Not long ago, Sonia Kruger got absolutely pillaged for voicing her opinion on immigration. There was widespread outrage. Do you think that outrage and public shaming changed her mind? Or the minds of people who think like her? NO.
What is missing from the political discourse is persuasion. Waleed Aly aside, there were few, if any, politicians or social commentators who responded in the wake of Kruger's comments with: "Look, I understand where those comments come from. They come from a place of fear in times of global uncertainty. But listen, let me tell you why giving into that fear is a mistake."
Unfortunately, one Waleed Aly video liked a gazillion times on Facebook does not an open dialogue make.
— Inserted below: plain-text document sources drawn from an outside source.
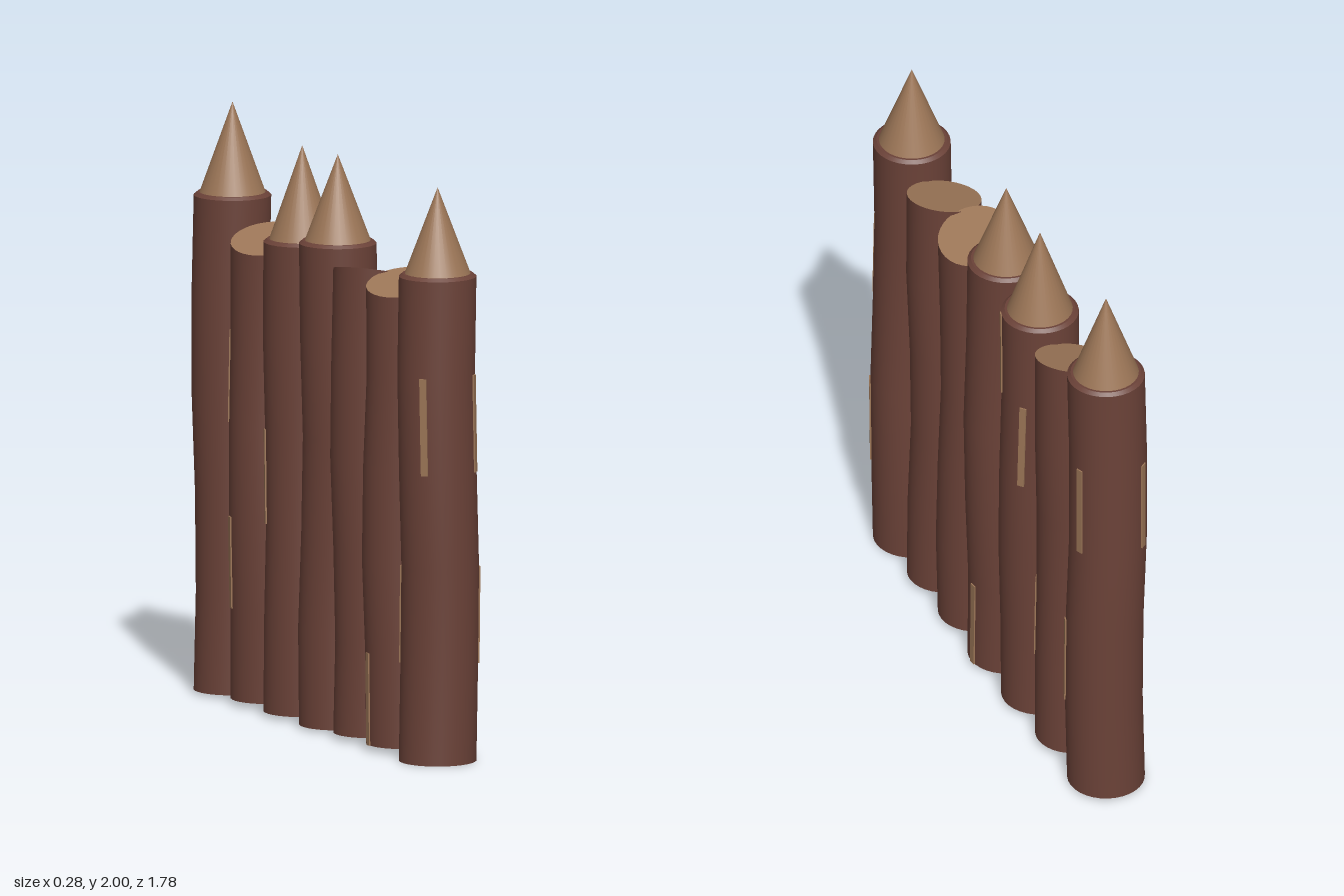
import * as THREE from 'three';
import { toCreasedNormals } from 'three/addons/utils/BufferGeometryUtils.js';

const SEGMENTS = 5;
const bark = new THREE.MeshStandardMaterial({ color: 0x6b4238 });
const wood = new THREE.MeshStandardMaterial({ color: 0x9c7657 });
const scar = new THREE.MeshStandardMaterial({ color: 0x9c7657 });

// z: place in the row, base/top: heights, tip: height of the point, or
// cut: [x slope, z slope] of a slanted end. scars: [bark segment, angle from front].
const LOGS = [
  { z: 0.75, r: 0.13, base: 0, top: 1.64, tip: 1.94, phase: 3.4,
    scars: [[4, 47], [2, 66], [4, 313], [2, 233]] },
  { z: 0.5, r: 0.125, base: 0.02, top: 1.58, cut: [0.2, -0.16], phase: 1.2, scars: [[1, 265]] },
  { z: 0.26, r: 0.125, base: 0.02, top: 1.577, cut: [-0.22, 0.18], phase: 0.4, scars: [[2, 29], [4, 218]] },
  { z: 0.02, r: 0.13, base: 0.01, top: 1.64, tip: 1.94, phase: 2.6, scars: [[1, 95], [4, 32]] },
  { z: -0.24, r: 0.13, base: 0.015, top: 1.605, tip: 1.93, phase: 5.8,
    scars: [[5, 72], [4, 128], [3, 249]] },
  { z: -0.49, r: 0.125, base: 0.02, top: 1.575, cut: [0.22, -0.2], phase: 4.4,
    scars: [[2, 56], [4, 233], [2, 257]] },
  { z: -0.75, r: 0.13, base: 0.01, top: 1.685, tip: 2.0, phase: 0.2,
    scars: [[4, 108], [2, 70], [4, 218]] },
];

// Sideways drift of a log's axis at height fraction t, none at the ends
function drift(log, t) {
  const fade = Math.sin(Math.PI * t);
  return [0.012 * fade * Math.sin(5 * t + log.phase * 2), 0.01 * fade * Math.cos(5 * t + log.phase)];
}

function add(group, name, geometry, material) {
  const mesh = new THREE.Mesh(geometry, material);
  mesh.name = name;
  group.add(mesh);
  return mesh;
}

// Round trunk, bent along its axis, with an optional slanted end
function trunkGeometry(log) {
  const h = log.top - log.base;
  const geo = new THREE.CylinderGeometry(log.r, log.r, h, 32, SEGMENTS);
  const p = geo.attributes.position;
  for (let i = 0; i < p.count; i++) {
    const x = p.getX(i), z = p.getZ(i);
    const t = p.getY(i) / h + 0.5;
    const [dx, dz] = drift(log, t);
    const slant = log.cut && t > 0.999 ? log.cut[0] * x + log.cut[1] * z : 0;
    p.setXYZ(i, x + dx, log.base + t * h + slant, z + dz);
  }
  return toCreasedNormals(geo, 0.7);
}

// Thin strip of bare wood lying on one bark segment
function scarGeometry(log, segment, degrees) {
  const h = log.top - log.base;
  const angle = THREE.MathUtils.degToRad(degrees);
  const geo = new THREE.BoxGeometry(0.024, 1, 0.014);
  geo.translate(0, 0, log.r - 0.003);
  geo.rotateY(angle);
  const p = geo.attributes.position;
  for (let i = 0; i < p.count; i++) {
    const t = (segment - 0.5 + p.getY(i)) / SEGMENTS;
    const [dx, dz] = drift(log, t);
    p.setXYZ(i, p.getX(i) + dx, log.base + t * h, p.getZ(i) + dz);
  }
  geo.computeVertexNormals();
  return geo;
}

export function createModel() {
  const model = new THREE.Group();
  model.name = 'palisadeWall';
  LOGS.forEach((log, n) => {
    const group = new THREE.Group();
    group.name = `log${n + 1}`;
    group.position.z = log.z;
    model.add(group);

    add(group, 'trunk', trunkGeometry(log), [bark, log.cut ? wood : bark, bark]);

    if (log.tip) {
      // Bevelled rim and sharpened point
      const rim = new THREE.CylinderGeometry(log.r - 0.012, log.r, 0.01, 32);
      add(group, 'rim', rim, bark).position.y = log.top + 0.005;
      const height = log.tip - log.top - 0.01;
      const point = new THREE.ConeGeometry(0.11, height, 32, 1, true);
      add(group, 'point', point, wood).position.y = log.tip - height / 2;
    }
    for (const [segment, degrees] of log.scars) {
      add(group, 'barkScar', scarGeometry(log, segment, degrees), scar);
    }
  });
  return model;
}
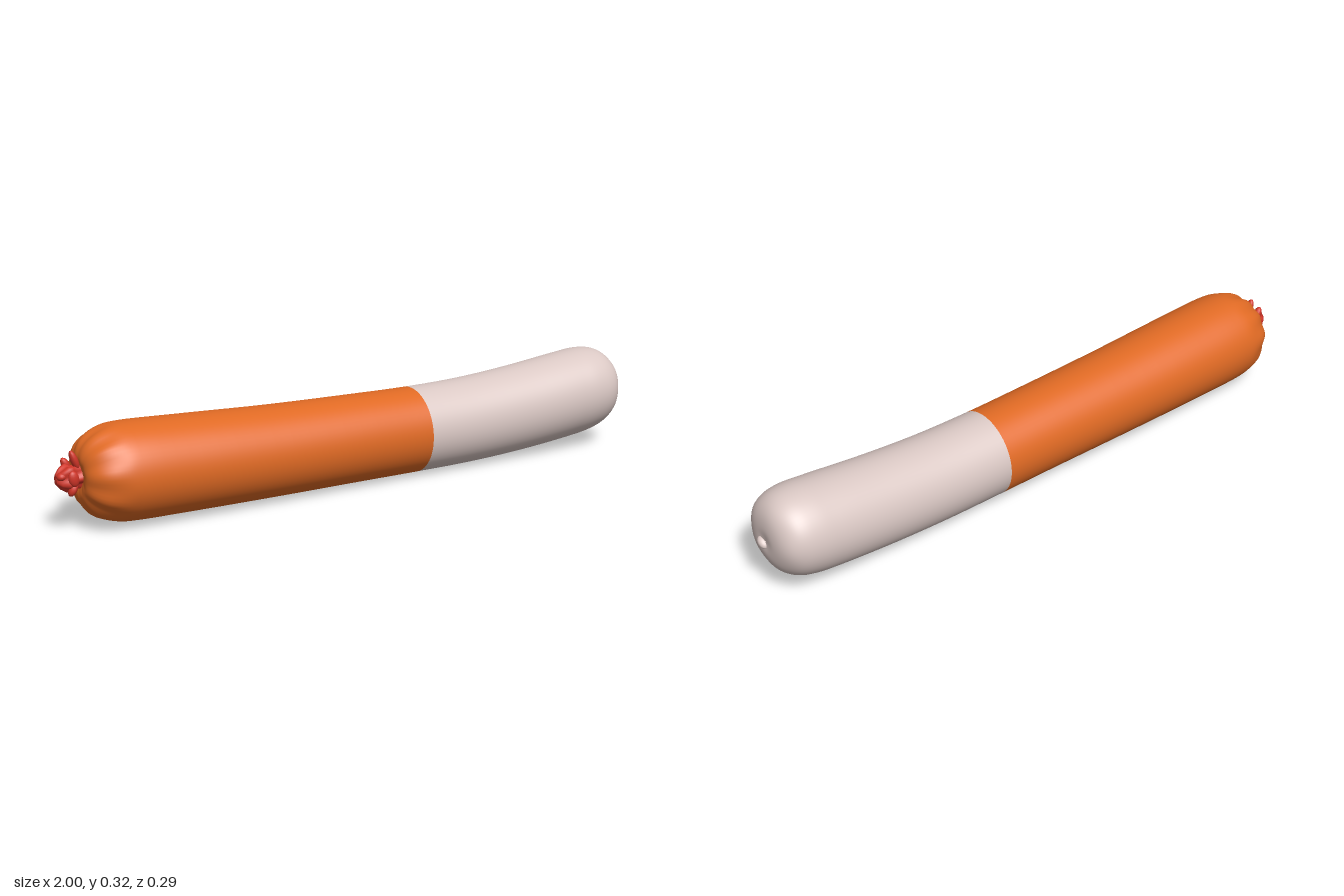
import * as THREE from 'three';

const orange = new THREE.MeshStandardMaterial({ color: 0xe06a24 });
orange.name = 'orange casing';
const pale = new THREE.MeshStandardMaterial({ color: 0xdac8c4 });
pale.name = 'pale casing';
const red = new THREE.MeshStandardMaterial({ color: 0xd03528 });
red.name = 'red knot';

// Closed skin through elliptical rings; ring(i) gives x, y, ry, rz and a ripple function of the angle.
function skin(rings, sides) {
  const pos = [], index = [];
  rings.forEach(({ x, y, ry, rz, z = 0, ripple = () => 1 }) => {
    for (let j = 0; j < sides; j++) {
      const a = (j / sides) * Math.PI * 2, k = ripple(a);
      pos.push(x, y + Math.cos(a) * ry * k, z + Math.sin(a) * rz * k);
    }
  });
  for (let i = 0; i < rings.length - 1; i++) {
    for (let j = 0; j < sides; j++) {
      const a = i * sides + j, c = i * sides + (j + 1) % sides;
      index.push(a, c, a + sides, c, c + sides, a + sides);
    }
  }
  const g = new THREE.BufferGeometry();
  g.setAttribute('position', new THREE.Float32BufferAttribute(pos, 3));
  g.setIndex(index);
  g.computeVertexNormals();
  return g;
}

// Stations along the sausage: x, bottom, top, half width
const STATIONS = [
  [-0.915, 0.158, 0.162, 0.002], [-0.927, 0.125, 0.195, 0.035], [-0.93, 0.095, 0.225, 0.065],
  [-0.915, 0.062, 0.258, 0.098], [-0.885, 0.035, 0.283, 0.124], [-0.84, 0.017, 0.299, 0.14],
  [-0.79, 0.011, 0.303, 0.146], [-0.6, 0.007, 0.296, 0.146], [-0.3, 0.004, 0.283, 0.14],
  [0, 0.003, 0.276, 0.134], [0.2, 0.002, 0.273, 0.132], [0.4, 0.003, 0.277, 0.132],
  [0.6, 0.012, 0.292, 0.134], [0.8, 0.03, 0.314, 0.137], [0.87, 0.04, 0.32, 0.136],
  [0.92, 0.055, 0.315, 0.128], [0.955, 0.079, 0.298, 0.11], [0.975, 0.107, 0.272, 0.083],
  [0.985, 0.145, 0.23, 0.042], [0.982, 0.184, 0.188, 0.002],
];

function createBody() {
  const sides = 64, sub = 5, rings = [];
  const edges = new THREE.CatmullRomCurve3(STATIONS.map(s => new THREE.Vector3(s[0], s[1], s[2])));
  const widths = new THREE.CatmullRomCurve3(STATIONS.map(s => new THREE.Vector3(s[0], s[3], 0)));
  const n = (STATIONS.length - 1) * sub;
  for (let i = 0; i <= n; i++) {
    const e = edges.getPoint(i / n), w = widths.getPoint(i / n);
    // Gathered folds fade away from the tied end; the blunt end has only faint dimples
    const fold = 0.075 * THREE.MathUtils.smoothstep(-e.x, 0.8, 0.925);
    const dimple = 0.03 * THREE.MathUtils.smoothstep(e.x, 0.93, 0.98);
    rings.push({
      x: e.x, y: (e.y + e.z) / 2, ry: (e.z - e.y) / 2, rz: w.y,
      ripple: a => 1 - fold * (0.5 + 0.5 * Math.cos(11 * a + Math.sin(2 * a)))
        - dimple * (0.5 + 0.5 * Math.sin(5 * a)),
    });
  }
  const g = skin(rings, sides);
  // Colour change falls on the station at x = 0.2
  const split = 10 * sub * sides * 6;
  g.addGroup(0, split, 0);
  g.addGroup(split, g.index.count - split, 1);
  const body = new THREE.Mesh(g, [orange, pale]);
  body.name = 'sausageBody';
  return body;
}

function createKnot() {
  const knot = new THREE.Group();
  knot.name = 'tiedEnd';
  // Crumpled stem of the twisted casing
  const profile = [[-0.99, 0.001], [-0.998, 0.012], [-0.985, 0.024], [-0.965, 0.034],
    [-0.95, 0.03], [-0.935, 0.027], [-0.91, 0.03]];
  const stem = new THREE.Mesh(skin(profile.map(([x, r], i) => ({
    x, y: 0.163, ry: r * 1.15, rz: r * 0.9,
    ripple: a => 1 + 0.16 * Math.cos(5 * a + i * 0.8),
  })), 30), red);
  stem.name = 'knotStem';
  knot.add(stem);
  // Ruffled flaps: position, half sizes, tilt
  [
    [-0.942, 0.212, 0.006, 0.011, 0.032, 0.014, 0.35],
    [-0.958, 0.196, -0.018, 0.012, 0.024, 0.013, 0.5],
    [-0.95, 0.128, 0.008, 0.012, 0.021, 0.014, -0.5],
    [-0.966, 0.142, -0.016, 0.014, 0.02, 0.012, -0.7],
    [-0.955, 0.165, 0.029, 0.016, 0.024, 0.01, 0.2],
    [-0.957, 0.162, -0.029, 0.016, 0.022, 0.01, -0.2],
    [-0.984, 0.172, 0.01, 0.015, 0.012, 0.015, 0.3],
  ].forEach(([x, y, z, sx, sy, sz, tilt]) => {
    const flap = new THREE.Mesh(new THREE.SphereGeometry(1, 14, 10), red);
    flap.position.set(x, y, z);
    flap.scale.set(sx, sy, sz);
    flap.rotation.z = tilt;
    flap.name = 'knotFlap';
    knot.add(flap);
  });
  return knot;
}

export function createModel() {
  const model = new THREE.Group();
  model.name = 'sausage';
  model.add(createBody(), createKnot());
  // Small twisted nub on the blunt end
  const nub = new THREE.Mesh(new THREE.SphereGeometry(1, 14, 10), pale);
  nub.name = 'endNub';
  nub.position.set(0.982, 0.177, 0.012);
  nub.scale.set(0.016, 0.013, 0.022);
  nub.rotation.x = -0.6;
  model.add(nub);
  return model;
}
In a world where people can choose their own news source, it is not good enough to have only a handful of social commentators trying to use logic and rational arguments to persuade the other side. We all need to engage with people who have a different view. But, most importantly, we need our politicians to do exactly what they were elected to do and lead.
Leadership means taking people along with you. It means persuading people who otherwise would be temped to give in to an easy option. It means listening to people's concerns and explaining how those concerns will be addressed. What leadership isn't, Mr Turnbull, is trying to appease those feelings of fear by rolling out a policy platform that reinforces that fear. You've stopped the boats, you've stopped gay marriage, but the fear is still there. Every time you give in a little bit more to the fear of the other, to the fear of the unknown, you reinforce stereotypes, you reinforce fears, and you push the people of Australia further apart from one another.
Regardless of your political persuasion, it is time Australians and our leaders re-learned how to have a conversation without resorting to names, labels and public shaming. The art of persuasion -- let's bring it back.